This functions requires a genotype by marker + trait table.


Under the main menu Association, click Find Associated Variables. An input box will appear, asking for a probability level to be considered as associated. Input a number, say, 0.001, and click OK.


The variable selection penal will appear on the top of the biplot. Select a marker (represent a QTL or gene) from the drop-down box, say, 7MWG502, and click Find


The following biplot, or plot rather, as the genotypes were hidden, will appear:



Under the main menu Data, click Run Any Subset..., and select By Deleting Testers. A tester selection device will appear. Remove all markers except 7MWG502 and click the Find button again, the biplot will become:



The biplot shows that the marker 7MWG502 is associated, at the 0.001 level, with four more or less independent groups of traits: 


The Pleiotropic effect of genes represented by this marker is therefore very obvious.

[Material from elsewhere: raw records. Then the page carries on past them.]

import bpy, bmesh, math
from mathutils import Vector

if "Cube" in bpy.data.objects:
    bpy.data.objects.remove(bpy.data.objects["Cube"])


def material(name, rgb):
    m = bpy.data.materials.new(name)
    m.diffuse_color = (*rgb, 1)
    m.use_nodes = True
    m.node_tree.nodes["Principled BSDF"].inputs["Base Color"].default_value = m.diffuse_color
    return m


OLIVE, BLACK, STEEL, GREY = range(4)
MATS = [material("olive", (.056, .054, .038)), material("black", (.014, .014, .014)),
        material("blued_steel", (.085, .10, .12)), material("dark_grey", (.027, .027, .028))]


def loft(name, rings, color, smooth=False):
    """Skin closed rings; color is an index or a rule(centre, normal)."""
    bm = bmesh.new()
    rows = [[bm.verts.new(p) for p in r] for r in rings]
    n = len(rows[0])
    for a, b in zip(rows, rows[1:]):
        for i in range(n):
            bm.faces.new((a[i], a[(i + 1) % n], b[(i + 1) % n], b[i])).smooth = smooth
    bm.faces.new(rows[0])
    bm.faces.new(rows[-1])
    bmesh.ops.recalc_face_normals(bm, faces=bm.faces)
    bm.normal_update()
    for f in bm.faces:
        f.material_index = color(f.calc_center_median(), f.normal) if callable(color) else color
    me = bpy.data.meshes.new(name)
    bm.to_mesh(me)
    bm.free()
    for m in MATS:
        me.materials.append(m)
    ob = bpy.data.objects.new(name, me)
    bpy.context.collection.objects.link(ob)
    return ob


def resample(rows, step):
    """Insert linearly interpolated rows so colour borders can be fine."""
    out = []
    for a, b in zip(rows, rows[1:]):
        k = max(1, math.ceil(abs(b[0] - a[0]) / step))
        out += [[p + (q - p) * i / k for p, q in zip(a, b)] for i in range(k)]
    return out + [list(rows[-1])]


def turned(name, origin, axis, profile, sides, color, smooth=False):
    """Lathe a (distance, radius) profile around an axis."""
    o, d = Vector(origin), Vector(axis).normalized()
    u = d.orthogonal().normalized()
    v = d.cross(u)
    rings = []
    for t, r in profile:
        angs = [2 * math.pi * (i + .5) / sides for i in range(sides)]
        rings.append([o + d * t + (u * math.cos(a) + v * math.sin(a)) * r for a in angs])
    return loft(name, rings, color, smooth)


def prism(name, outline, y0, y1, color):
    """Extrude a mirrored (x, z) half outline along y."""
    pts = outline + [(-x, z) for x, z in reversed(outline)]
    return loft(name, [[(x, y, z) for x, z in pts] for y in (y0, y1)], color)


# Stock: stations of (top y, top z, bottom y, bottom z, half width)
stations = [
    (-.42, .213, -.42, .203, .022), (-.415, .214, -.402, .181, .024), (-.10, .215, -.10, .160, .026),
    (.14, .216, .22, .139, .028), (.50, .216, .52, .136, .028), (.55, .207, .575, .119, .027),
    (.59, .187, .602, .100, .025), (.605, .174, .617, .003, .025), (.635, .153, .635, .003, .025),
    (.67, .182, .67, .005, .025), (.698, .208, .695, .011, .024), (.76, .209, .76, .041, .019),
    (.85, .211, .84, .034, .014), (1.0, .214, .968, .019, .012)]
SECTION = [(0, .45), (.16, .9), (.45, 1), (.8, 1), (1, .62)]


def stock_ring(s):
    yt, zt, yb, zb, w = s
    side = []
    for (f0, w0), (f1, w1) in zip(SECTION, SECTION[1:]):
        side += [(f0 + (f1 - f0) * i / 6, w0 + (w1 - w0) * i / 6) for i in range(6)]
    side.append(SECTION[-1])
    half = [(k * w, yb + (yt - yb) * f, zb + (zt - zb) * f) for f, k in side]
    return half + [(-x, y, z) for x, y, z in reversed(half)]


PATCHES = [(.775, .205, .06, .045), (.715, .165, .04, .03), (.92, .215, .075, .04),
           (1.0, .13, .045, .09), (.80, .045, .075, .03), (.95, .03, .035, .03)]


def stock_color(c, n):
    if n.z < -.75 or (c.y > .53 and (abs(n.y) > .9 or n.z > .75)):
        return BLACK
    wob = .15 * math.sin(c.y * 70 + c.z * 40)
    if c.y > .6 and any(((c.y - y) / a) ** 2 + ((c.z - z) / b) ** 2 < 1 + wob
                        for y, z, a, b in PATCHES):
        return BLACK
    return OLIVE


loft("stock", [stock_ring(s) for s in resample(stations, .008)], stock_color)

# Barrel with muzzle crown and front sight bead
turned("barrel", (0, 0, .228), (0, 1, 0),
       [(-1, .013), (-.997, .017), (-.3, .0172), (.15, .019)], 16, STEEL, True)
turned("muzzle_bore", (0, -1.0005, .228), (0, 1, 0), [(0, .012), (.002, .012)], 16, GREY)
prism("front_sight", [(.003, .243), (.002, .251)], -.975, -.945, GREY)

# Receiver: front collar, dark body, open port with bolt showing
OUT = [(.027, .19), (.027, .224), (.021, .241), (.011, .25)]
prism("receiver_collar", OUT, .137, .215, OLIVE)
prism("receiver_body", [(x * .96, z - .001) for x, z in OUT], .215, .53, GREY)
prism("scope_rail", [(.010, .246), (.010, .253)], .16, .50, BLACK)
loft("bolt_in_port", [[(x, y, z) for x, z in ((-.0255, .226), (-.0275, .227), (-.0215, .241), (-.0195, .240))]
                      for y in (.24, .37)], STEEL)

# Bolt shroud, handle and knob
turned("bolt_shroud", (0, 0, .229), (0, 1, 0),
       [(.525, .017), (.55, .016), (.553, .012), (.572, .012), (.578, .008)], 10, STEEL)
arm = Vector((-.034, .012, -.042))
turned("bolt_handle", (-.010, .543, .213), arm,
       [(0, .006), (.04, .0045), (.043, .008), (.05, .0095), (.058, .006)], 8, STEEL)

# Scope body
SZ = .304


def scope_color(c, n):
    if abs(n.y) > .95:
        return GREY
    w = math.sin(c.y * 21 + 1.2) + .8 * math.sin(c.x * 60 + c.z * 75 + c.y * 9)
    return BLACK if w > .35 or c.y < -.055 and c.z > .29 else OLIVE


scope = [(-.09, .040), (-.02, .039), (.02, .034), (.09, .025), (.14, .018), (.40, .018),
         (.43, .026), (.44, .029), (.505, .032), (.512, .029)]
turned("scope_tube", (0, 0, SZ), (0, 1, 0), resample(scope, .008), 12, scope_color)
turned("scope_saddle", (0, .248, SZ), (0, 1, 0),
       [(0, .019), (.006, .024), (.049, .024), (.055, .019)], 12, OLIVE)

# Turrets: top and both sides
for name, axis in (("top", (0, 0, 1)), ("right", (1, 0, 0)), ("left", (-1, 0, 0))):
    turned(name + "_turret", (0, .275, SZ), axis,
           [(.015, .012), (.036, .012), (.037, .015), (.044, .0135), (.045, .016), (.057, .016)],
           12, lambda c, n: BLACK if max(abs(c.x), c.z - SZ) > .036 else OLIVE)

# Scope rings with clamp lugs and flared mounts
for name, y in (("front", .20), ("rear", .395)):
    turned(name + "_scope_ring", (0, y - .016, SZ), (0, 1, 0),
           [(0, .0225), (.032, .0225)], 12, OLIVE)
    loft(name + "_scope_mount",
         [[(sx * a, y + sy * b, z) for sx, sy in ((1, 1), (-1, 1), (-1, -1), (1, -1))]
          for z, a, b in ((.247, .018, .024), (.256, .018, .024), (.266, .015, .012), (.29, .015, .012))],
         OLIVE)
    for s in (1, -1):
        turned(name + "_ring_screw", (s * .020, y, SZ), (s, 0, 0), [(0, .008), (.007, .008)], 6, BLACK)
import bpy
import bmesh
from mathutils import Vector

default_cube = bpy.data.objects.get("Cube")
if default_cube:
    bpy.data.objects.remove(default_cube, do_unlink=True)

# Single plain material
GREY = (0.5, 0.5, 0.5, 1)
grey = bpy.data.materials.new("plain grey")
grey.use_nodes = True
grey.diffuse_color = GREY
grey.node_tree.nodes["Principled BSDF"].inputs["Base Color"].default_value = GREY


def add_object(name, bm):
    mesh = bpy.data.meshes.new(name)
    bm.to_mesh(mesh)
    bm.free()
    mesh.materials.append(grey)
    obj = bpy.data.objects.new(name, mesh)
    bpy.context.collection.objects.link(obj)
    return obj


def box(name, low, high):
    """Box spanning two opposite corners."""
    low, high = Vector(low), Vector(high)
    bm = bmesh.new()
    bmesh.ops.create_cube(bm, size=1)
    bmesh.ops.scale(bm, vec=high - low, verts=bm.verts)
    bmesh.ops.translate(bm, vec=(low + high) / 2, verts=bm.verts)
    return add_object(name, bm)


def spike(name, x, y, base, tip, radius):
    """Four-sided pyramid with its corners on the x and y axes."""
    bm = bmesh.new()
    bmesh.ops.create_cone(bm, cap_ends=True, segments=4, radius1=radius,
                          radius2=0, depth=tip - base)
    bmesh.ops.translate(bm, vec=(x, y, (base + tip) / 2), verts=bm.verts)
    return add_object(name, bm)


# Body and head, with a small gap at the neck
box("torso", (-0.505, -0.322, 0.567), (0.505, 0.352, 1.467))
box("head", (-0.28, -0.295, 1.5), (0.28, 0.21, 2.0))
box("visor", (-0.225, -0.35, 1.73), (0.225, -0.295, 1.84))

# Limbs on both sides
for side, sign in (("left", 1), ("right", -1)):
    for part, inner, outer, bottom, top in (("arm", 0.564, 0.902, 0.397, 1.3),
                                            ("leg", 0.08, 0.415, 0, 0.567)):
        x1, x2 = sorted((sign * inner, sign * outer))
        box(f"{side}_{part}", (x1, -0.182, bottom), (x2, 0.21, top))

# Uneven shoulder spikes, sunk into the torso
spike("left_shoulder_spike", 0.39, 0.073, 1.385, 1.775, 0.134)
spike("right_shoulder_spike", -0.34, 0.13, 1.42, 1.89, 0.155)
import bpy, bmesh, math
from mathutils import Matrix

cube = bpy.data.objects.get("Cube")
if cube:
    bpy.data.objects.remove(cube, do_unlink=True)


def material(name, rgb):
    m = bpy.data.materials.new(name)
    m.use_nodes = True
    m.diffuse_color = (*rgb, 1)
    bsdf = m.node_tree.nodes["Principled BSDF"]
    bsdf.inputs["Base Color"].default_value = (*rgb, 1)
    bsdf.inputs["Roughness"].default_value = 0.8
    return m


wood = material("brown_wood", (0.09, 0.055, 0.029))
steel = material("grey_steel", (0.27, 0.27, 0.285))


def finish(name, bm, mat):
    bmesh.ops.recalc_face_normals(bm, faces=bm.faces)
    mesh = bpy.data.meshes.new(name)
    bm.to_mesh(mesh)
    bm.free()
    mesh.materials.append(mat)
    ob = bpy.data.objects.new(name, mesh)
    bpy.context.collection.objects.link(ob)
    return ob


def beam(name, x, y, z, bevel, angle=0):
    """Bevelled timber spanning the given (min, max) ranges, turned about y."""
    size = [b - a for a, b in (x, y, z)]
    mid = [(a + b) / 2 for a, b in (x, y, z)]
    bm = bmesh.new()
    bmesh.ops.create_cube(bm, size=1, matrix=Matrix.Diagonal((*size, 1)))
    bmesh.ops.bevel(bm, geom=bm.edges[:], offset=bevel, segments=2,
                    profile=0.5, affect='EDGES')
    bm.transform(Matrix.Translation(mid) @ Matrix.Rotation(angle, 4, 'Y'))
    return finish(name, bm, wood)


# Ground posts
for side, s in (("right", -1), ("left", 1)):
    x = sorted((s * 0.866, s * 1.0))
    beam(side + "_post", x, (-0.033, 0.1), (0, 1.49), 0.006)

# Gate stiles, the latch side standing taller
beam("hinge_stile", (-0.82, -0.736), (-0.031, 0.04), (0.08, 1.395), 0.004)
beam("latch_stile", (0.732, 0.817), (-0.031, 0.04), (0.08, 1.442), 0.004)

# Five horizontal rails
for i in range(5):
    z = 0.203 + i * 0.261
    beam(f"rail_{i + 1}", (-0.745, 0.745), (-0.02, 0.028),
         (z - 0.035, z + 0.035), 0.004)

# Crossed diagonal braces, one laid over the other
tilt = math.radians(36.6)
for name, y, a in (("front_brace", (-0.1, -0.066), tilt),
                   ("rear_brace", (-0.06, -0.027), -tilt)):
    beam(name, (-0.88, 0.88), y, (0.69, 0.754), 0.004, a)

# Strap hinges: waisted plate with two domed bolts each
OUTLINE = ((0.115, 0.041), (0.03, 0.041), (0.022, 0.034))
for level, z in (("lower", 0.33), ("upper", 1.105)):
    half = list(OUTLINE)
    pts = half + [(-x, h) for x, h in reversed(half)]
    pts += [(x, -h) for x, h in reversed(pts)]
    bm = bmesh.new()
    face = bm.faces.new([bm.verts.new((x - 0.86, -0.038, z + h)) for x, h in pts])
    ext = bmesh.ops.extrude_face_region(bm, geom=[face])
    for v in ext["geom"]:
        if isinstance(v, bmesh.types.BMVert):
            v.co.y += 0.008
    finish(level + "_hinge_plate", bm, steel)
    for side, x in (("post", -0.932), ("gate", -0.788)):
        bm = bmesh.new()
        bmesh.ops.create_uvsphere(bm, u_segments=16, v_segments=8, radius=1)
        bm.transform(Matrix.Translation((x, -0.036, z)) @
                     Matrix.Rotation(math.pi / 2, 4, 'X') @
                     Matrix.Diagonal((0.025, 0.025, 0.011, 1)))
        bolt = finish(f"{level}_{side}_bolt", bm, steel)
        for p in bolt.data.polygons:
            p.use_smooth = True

Note: Some trait relations in the two biplots on this page are not consistent. This is because the biplot explains only 50% of the total variation. In such cases, the relationships seen from the biplot are only qualitatively correct (positive vs. negative and strong vs. loose), but the correlations among traits (how to get themlinkID=840}) may not be exactly visualized from the angles.